Energy policy is likely to become one of the most challenging issues in German coalition negotiations for a so-called Jamaica coalition between CDU, CSU, FDP and the Green Party. In an interview, the Treasurer of the Free Democratic Party (FDP) outlines his party’s red lines on energy and climate policy.
In the aftermath of Germany’s general election, negotiations between the CDU, the CSU, the FDP and the Greens will be held to form a so-called Jamaica coalition. In the run-up, the party is now trying to position itself. Hermann Otto Solms, the FDP’s treasurer, has set the “red lines” of his party with regards energy and climate politics. According to Solm, the Renewable Energy Levy (EEG) is costing every person more than €300 per year. “That is why we want to abolish the levy for new projects and reduce the electricity tax. We want to abolish subsidies and move to free markets and competition,” he told Der Tagesspiegel in an interview. This way energy prices would drop again.
One of the Green Party’s key demands is the phase-out of coal power generation in Germany. Solms, however, does not want to set any dates. He explains: “The sooner we succeed in satisfying the demand for electricity from renewable energies, the sooner we can get out of coal. This depends on grid expansion, intelligent distribution and storage facilities pressing ahead.” According to the FDP, the main instrument for climate policy is the EU’s emissions trading system. This should be tightened up and extended to include housing and transport. With regards the promotion of electric vehicles, the FDP does not want a ban on internal combustion engines.

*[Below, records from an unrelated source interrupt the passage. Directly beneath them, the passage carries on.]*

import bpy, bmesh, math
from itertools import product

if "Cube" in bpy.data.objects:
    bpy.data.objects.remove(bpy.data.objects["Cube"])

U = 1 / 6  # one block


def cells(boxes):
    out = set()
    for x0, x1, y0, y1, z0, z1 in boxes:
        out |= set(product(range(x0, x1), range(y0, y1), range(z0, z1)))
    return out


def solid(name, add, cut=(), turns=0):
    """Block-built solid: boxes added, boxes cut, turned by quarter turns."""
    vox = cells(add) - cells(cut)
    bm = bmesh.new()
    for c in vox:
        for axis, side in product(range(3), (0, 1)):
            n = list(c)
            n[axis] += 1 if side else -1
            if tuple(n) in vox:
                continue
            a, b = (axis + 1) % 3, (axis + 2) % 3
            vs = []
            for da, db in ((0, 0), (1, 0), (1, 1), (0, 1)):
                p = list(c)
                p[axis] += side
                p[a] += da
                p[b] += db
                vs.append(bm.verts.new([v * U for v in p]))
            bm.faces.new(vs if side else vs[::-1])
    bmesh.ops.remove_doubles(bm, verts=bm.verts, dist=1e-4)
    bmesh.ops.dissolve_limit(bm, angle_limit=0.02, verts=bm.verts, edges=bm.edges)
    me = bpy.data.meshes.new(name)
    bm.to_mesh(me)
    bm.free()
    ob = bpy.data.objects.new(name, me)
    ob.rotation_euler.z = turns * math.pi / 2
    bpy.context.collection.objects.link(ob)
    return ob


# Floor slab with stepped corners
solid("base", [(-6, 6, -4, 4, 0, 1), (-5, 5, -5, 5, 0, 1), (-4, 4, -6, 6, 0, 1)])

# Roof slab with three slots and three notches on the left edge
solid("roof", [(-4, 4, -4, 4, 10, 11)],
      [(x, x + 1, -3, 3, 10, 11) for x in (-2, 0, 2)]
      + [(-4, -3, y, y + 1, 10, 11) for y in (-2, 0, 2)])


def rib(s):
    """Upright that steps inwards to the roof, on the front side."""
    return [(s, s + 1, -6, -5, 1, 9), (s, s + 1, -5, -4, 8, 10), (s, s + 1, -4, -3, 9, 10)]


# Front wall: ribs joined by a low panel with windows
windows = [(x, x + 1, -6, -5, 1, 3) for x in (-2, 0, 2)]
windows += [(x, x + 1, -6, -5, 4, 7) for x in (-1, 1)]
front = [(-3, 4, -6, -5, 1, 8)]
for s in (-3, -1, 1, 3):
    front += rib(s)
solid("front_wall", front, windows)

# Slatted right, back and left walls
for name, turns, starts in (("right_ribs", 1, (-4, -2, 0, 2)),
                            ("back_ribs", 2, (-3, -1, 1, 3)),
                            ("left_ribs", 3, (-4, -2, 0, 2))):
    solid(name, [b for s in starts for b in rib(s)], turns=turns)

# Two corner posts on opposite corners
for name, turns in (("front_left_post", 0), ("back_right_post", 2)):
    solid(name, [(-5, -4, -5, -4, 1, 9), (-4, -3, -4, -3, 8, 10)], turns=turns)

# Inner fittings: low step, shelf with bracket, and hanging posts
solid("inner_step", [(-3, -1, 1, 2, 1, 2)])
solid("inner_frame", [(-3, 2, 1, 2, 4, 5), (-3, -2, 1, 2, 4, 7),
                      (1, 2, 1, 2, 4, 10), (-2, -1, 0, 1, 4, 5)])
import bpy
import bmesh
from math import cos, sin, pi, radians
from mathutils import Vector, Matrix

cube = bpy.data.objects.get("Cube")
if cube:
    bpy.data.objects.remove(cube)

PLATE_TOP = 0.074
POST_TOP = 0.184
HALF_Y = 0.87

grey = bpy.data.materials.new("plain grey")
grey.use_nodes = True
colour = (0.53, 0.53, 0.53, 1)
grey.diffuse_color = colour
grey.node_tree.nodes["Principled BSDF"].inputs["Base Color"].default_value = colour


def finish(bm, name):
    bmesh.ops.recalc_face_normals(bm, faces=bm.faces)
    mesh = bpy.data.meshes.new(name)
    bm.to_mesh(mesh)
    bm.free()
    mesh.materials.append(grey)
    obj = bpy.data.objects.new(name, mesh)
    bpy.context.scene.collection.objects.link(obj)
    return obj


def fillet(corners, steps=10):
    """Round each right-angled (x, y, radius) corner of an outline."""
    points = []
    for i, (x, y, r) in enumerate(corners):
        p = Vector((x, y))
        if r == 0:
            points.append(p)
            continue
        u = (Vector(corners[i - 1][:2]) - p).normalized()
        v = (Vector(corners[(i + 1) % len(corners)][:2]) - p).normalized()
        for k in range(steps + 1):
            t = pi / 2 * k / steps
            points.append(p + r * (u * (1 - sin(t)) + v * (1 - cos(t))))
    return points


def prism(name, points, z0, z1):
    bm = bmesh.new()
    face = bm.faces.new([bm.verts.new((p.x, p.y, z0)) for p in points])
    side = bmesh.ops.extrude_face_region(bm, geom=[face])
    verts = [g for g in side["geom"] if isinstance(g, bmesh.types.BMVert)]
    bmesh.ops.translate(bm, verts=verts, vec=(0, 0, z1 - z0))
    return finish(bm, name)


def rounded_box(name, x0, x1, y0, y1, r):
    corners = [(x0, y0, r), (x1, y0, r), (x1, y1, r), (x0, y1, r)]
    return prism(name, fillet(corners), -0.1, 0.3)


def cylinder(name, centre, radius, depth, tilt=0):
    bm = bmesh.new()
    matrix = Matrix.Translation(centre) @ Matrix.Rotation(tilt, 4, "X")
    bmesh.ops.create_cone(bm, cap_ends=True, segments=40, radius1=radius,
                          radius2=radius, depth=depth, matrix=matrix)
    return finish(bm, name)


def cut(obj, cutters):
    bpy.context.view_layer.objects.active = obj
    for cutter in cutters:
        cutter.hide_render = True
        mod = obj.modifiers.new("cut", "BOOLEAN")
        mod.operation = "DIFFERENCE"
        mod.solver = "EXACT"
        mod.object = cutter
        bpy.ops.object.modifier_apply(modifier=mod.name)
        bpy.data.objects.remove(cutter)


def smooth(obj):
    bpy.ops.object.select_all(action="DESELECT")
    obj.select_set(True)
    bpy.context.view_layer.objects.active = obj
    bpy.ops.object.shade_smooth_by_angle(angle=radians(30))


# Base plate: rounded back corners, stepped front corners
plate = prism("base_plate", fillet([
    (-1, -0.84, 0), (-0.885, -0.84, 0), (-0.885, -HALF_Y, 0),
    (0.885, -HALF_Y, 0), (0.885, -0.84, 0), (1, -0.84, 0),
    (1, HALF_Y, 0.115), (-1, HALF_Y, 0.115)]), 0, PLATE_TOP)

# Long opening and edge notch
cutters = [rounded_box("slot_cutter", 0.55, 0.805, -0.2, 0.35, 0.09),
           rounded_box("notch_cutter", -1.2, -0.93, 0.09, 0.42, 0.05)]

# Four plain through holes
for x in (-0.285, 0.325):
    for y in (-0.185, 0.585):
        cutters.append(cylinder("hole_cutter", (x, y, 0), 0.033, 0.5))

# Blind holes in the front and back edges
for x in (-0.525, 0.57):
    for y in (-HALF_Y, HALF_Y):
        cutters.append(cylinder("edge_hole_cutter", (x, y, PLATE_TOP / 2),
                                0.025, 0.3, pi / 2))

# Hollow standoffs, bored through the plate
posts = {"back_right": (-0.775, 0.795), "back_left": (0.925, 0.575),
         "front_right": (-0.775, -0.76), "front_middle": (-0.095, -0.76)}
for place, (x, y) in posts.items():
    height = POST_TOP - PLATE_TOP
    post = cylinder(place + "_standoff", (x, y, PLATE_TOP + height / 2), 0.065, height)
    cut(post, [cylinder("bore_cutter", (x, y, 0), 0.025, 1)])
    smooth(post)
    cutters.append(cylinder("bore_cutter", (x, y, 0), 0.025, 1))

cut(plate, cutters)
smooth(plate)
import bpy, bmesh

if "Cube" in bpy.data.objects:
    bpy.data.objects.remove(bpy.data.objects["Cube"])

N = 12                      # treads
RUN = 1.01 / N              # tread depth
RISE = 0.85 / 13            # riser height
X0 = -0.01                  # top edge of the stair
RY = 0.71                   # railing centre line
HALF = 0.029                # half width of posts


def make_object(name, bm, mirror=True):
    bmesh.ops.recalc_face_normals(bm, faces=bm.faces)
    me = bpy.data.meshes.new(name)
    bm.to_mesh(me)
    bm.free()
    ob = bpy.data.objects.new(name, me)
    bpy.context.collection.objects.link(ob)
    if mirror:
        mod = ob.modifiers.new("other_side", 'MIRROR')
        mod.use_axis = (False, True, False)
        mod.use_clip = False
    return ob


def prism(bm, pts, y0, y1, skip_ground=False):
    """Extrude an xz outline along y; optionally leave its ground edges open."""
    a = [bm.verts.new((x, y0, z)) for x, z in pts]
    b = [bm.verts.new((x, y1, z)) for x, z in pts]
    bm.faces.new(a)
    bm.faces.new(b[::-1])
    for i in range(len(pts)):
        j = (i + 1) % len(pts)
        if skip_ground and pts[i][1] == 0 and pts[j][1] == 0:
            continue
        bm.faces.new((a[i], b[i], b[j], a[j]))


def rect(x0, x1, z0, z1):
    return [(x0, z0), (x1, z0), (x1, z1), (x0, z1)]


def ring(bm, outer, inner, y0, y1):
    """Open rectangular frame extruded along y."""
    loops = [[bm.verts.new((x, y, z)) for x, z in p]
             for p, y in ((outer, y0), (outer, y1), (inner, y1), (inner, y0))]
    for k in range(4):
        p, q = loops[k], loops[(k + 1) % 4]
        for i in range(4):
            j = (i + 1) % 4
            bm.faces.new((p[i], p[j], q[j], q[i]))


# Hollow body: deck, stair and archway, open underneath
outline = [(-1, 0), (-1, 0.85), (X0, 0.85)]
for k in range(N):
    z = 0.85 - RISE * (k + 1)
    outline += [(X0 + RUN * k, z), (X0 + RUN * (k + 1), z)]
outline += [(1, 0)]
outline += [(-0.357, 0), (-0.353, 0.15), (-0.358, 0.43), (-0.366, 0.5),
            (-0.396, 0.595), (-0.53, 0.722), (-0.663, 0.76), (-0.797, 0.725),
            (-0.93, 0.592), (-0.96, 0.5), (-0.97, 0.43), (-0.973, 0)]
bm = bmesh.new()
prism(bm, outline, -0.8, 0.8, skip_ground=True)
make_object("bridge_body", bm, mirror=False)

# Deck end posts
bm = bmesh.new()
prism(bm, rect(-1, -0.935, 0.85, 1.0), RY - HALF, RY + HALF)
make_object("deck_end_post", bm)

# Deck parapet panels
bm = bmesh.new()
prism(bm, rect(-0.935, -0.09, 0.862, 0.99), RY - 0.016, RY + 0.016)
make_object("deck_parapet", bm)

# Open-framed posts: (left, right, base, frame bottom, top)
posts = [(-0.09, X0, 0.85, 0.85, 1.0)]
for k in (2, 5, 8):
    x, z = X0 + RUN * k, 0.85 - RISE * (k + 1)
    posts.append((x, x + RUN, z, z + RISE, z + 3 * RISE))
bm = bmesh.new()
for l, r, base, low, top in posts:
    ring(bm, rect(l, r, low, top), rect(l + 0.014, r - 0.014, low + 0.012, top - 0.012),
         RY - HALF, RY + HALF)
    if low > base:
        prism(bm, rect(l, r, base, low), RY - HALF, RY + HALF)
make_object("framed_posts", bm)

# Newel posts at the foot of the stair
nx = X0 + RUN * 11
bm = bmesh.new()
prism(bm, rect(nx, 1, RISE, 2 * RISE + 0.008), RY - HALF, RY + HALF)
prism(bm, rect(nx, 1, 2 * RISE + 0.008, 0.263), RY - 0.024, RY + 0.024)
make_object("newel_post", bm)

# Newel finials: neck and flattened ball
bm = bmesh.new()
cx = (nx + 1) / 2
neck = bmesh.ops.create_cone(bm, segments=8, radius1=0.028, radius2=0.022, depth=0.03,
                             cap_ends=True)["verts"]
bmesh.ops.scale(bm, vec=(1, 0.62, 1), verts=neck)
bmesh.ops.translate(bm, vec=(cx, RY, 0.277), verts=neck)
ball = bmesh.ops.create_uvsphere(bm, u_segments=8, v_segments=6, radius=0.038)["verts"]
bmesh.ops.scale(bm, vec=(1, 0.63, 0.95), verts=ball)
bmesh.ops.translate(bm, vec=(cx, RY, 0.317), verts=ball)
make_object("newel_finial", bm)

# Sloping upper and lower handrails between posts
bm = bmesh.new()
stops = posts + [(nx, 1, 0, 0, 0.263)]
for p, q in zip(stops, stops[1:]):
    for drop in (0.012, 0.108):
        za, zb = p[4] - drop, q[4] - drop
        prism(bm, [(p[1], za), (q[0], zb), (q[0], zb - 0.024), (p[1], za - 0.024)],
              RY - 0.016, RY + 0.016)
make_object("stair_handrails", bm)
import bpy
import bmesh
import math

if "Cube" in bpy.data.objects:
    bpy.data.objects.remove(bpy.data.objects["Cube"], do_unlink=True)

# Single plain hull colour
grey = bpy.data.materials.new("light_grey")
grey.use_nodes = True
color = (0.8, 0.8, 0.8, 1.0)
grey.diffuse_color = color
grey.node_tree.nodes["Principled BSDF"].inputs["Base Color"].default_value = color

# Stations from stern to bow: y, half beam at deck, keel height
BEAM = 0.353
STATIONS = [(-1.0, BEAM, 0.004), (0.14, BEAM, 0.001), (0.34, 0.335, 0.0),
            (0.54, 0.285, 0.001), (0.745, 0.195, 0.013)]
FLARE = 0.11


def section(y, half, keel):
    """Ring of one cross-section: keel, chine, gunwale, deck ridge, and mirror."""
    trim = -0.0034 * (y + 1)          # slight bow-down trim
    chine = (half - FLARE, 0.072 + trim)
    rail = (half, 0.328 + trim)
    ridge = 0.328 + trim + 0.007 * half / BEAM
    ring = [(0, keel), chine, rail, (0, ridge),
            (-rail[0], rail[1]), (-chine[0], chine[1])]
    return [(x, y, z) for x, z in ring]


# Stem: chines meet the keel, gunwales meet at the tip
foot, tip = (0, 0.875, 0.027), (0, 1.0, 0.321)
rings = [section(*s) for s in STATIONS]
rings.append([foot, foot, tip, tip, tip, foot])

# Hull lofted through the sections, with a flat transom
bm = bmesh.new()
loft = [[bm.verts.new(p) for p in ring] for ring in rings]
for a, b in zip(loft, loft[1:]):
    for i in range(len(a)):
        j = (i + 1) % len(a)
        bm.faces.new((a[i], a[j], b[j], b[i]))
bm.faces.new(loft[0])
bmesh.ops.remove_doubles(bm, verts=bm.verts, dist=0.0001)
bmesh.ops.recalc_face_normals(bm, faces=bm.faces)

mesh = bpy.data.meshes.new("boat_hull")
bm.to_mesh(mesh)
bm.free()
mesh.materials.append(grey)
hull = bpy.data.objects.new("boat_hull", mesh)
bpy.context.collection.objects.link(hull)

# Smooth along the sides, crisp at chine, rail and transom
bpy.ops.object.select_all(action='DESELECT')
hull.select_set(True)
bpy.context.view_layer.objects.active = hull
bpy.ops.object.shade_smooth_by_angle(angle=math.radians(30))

The sales figures of petrol car would drop if and when electric cars would become more competitive.